Our Core Issues
Polluted Stormwater Runoff
Cultivate knowledge about polluted stormwater runoff in local towns and cities and the impacts for water quality and ecosystems. We’ve developed a model ordinance that exceeds the state’s basic standards and continue to guide officials in crafting local ordinances to comply with the new state rule (March 2021).
Educate and model the use of green infrastructure, such as rain gardens and swales, which mimic nature and filter pollutants with native plants and grasses. Our Watershed Center is a demonstration area for porous pavement, rain gardens, vegetated filter strips, and other green infrastructure. We offer certification and training to an array of professionals.
Fight PennEast and other unnecessary pipelines that expose New Jersey residents, private and public lands to the risks of transporting natural gas to benefit of a private, for-profit company. We’ve fought PennEast every step of the way and urge the U.S. Supreme Court to not grant the pipeline’s request to legally seize 42 parcels of state-conserved lands.
Scientific Fixes for Harmful Algal Blooms (HABs)
Design and adopt innovative ways to tackle harmful algal blooms (HABs) in local ponds, lakes and other waterways. We’ve built and deployed floating wetlands that grow hardy plants on a platform of soil/marine foam and absorb excess nutrients, such as pesticides and fertilizers, without the use of chemicals. These projects aim to make New Jersey waterways swimmable and fishable.
Rid the region of antiquated and useless dams that impede natural spawning grounds, and contribute to sedimentation. Once removed, waterways such as the Millstone River of historic shad runs as well as other anadromous fish.

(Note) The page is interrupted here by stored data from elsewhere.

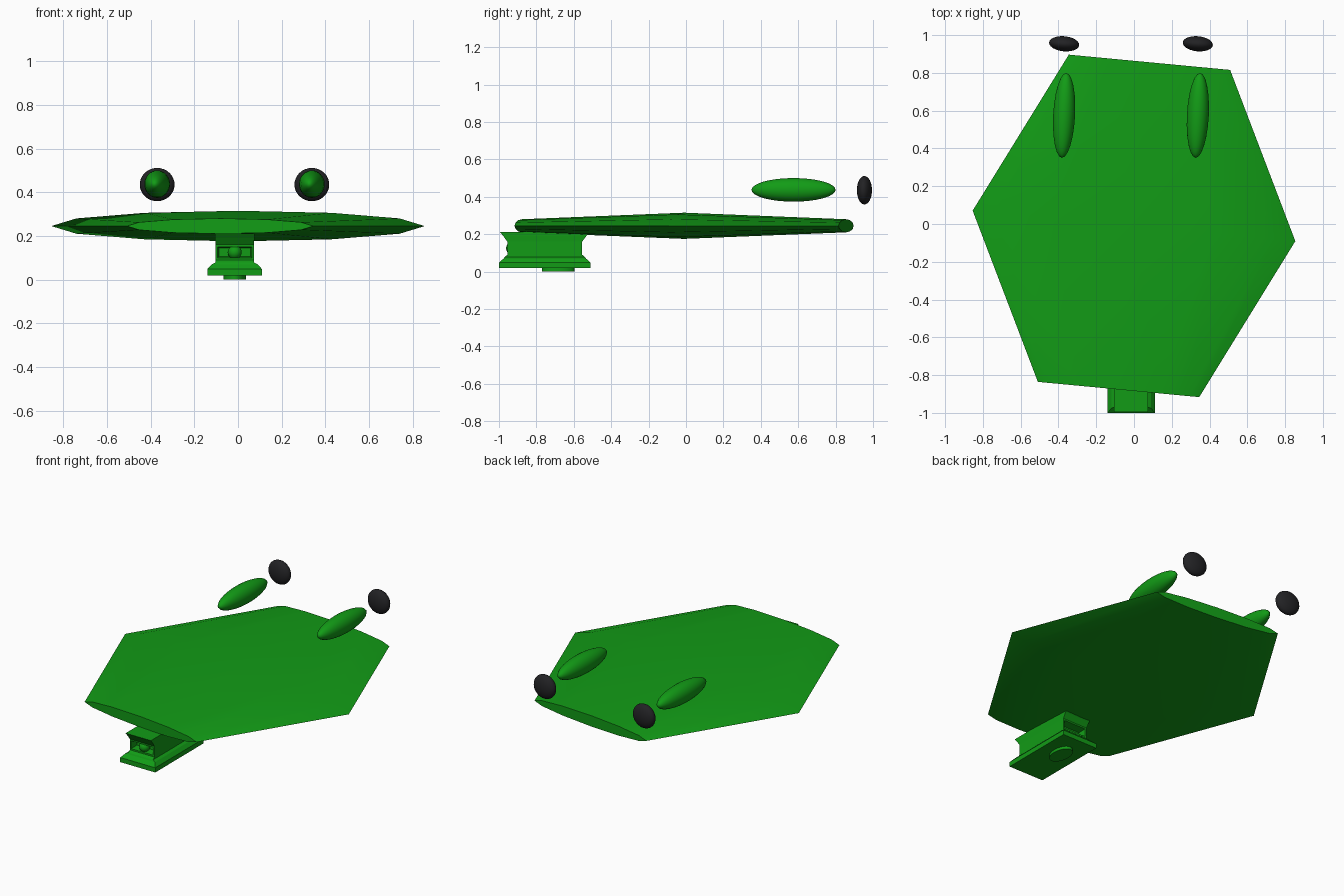
import bpy, bmesh
from math import cos, sin, pi, radians

if "Cube" in bpy.data.objects:
    bpy.data.objects.remove(bpy.data.objects["Cube"])


def material(name, rgb):
    m = bpy.data.materials.new(name)
    m.use_nodes = True
    m.diffuse_color = (*rgb, 1)
    m.node_tree.nodes["Principled BSDF"].inputs["Base Color"].default_value = (*rgb, 1)
    return m


green = material("leaf green", (0.006, 0.33, 0.008))
black = material("soft black", (0.016, 0.016, 0.018))
TURN = radians(-5.4)


def finish(obj, mat, smooth=True):
    obj.data.materials.append(mat)
    bpy.ops.object.select_all(action="DESELECT")
    obj.select_set(True)
    bpy.context.view_layer.objects.active = obj
    if smooth:
        bpy.ops.object.shade_smooth_by_angle(angle=radians(35))
    return obj


def loft(name, rings, mat, edit=None, smooth=True):
    """Skin a list of equal-length point rings and cap both ends."""
    bm = bmesh.new()
    loops = [[bm.verts.new(p) for p in ring] for ring in rings]
    n = len(loops[0])
    for a, b in zip(loops, loops[1:]):
        for i in range(n):
            j = (i + 1) % n
            bm.faces.new((a[i], a[j], b[j], b[i]))
    bm.faces.new(loops[0])
    bm.faces.new(loops[-1])
    bmesh.ops.recalc_face_normals(bm, faces=bm.faces)
    if edit:
        edit(bm)
    mesh = bpy.data.meshes.new(name)
    bm.to_mesh(mesh)
    bm.free()
    obj = bpy.data.objects.new(name, mesh)
    bpy.context.collection.objects.link(obj)
    return finish(obj, mat, smooth)


def ellipsoid(name, centre, radii, mat, turn=0, segments=24, rings=16):
    bpy.ops.mesh.primitive_uv_sphere_add(segments=segments, ring_count=rings,
                                         radius=1, location=centre)
    obj = bpy.context.object
    obj.name = name
    obj.scale = radii
    obj.rotation_euler.z = turn
    return finish(obj, mat)


# Hexagonal saucer: a flat lens ring tapering to half size at both ends
def lens(y, k):
    return [(0.858 * k * cos(i * pi / 6), y, 0.07 * k * sin(i * pi / 6))
            for i in range(12)]


saucer = loft("saucer_body", [lens(-0.87, 0.5), lens(0, 1), lens(0.87, 0.5)], green)
saucer.location = (0, -0.01, 0.245)
saucer.rotation_euler.z = TURN

# Engine pods and the dark discs behind them
for side, x in (("right", -0.37), ("left", 0.338)):
    ellipsoid(side + "_pod", (x, 0.575, 0.437), (0.058, 0.225, 0.063), green, radians(-3))
    ellipsoid(side + "_rear_disc", (x, 0.954, 0.435), (0.08, 0.04, 0.076), black, TURN)

# Waisted lower housing with a pocket in its front and back
CX, CY = -0.015, -0.755


def rectangle(z, hx, hy):
    return [(CX + sx * hx, CY + sy * hy, z)
            for sx, sy in ((-1, -1), (1, -1), (1, 1), (-1, 1))]


def pockets(bm):
    ends = [f for f in bm.faces if abs(f.normal.y) > 0.9
            and 0.1 < f.calc_center_median().z < 0.15]
    for f in ends:
        bmesh.ops.inset_individual(bm, faces=[f], thickness=0.014, depth=0)
        bmesh.ops.inset_individual(bm, faces=[f], thickness=0.008, depth=-0.05)


sections = ((0.018, 0.125, 0.245), (0.048, 0.125, 0.245), (0.07, 0.105, 0.22),
            (0.078, 0.088, 0.215), (0.09, 0.088, 0.2), (0.16, 0.088, 0.2),
            (0.19, 0.09, 0.222), (0.212, 0.09, 0.24))
loft("lower_housing", [rectangle(*s) for s in sections], green, pockets, False)

# Small ball in the front pocket and the round foot underneath
ellipsoid("front_ball", (CX, -0.93, 0.125), (0.032, 0.032, 0.032), green, 0, 16, 10)
bpy.ops.mesh.primitive_cylinder_add(vertices=24, radius=1, depth=2,
                                    location=(CX, -0.682, 0.011))
foot = bpy.context.object
foot.name = "bottom_foot"
foot.scale = (0.052, 0.087, 0.011)
finish(foot, green)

Getting rid of dams allows for the natural flow of waterways and improves recreational opportunities.
Find Out More
Watershed Center Reopens On Weekends
Starting on May 29 & 30, the Watershed Center reopens for weekend visitors from 10 am- 4 pm.
Summer Solstice Trail Run/Walk on June 20 – In-Person & Virtual
Join our Solstice Run on June 20 on the Watershed Reserve or virtually.
Major Gift for The Watershed Institute
The Betty Wold Johnson Endowment Fund will support the Watershed's people, programs and facilities.
Join Us At Tonight’s Virtual Annual Meeting!
Come to our virtual meeting at 6 p.m. tonight featuring Princeton University's Stephen Pacala.
Stream Cleanups for Earth Day!
Celebrating Earth Day with action, Watershed volunteers helped remove trash from local waterways.
New Members Special – Act Now!
From now until Earth Day on April 22, Family and Individual memberships are available for only $35.00
Humphrey Emerges from Hiberation
The Watershed's resident Eastern Box Turtle has awoken from his winter slumber.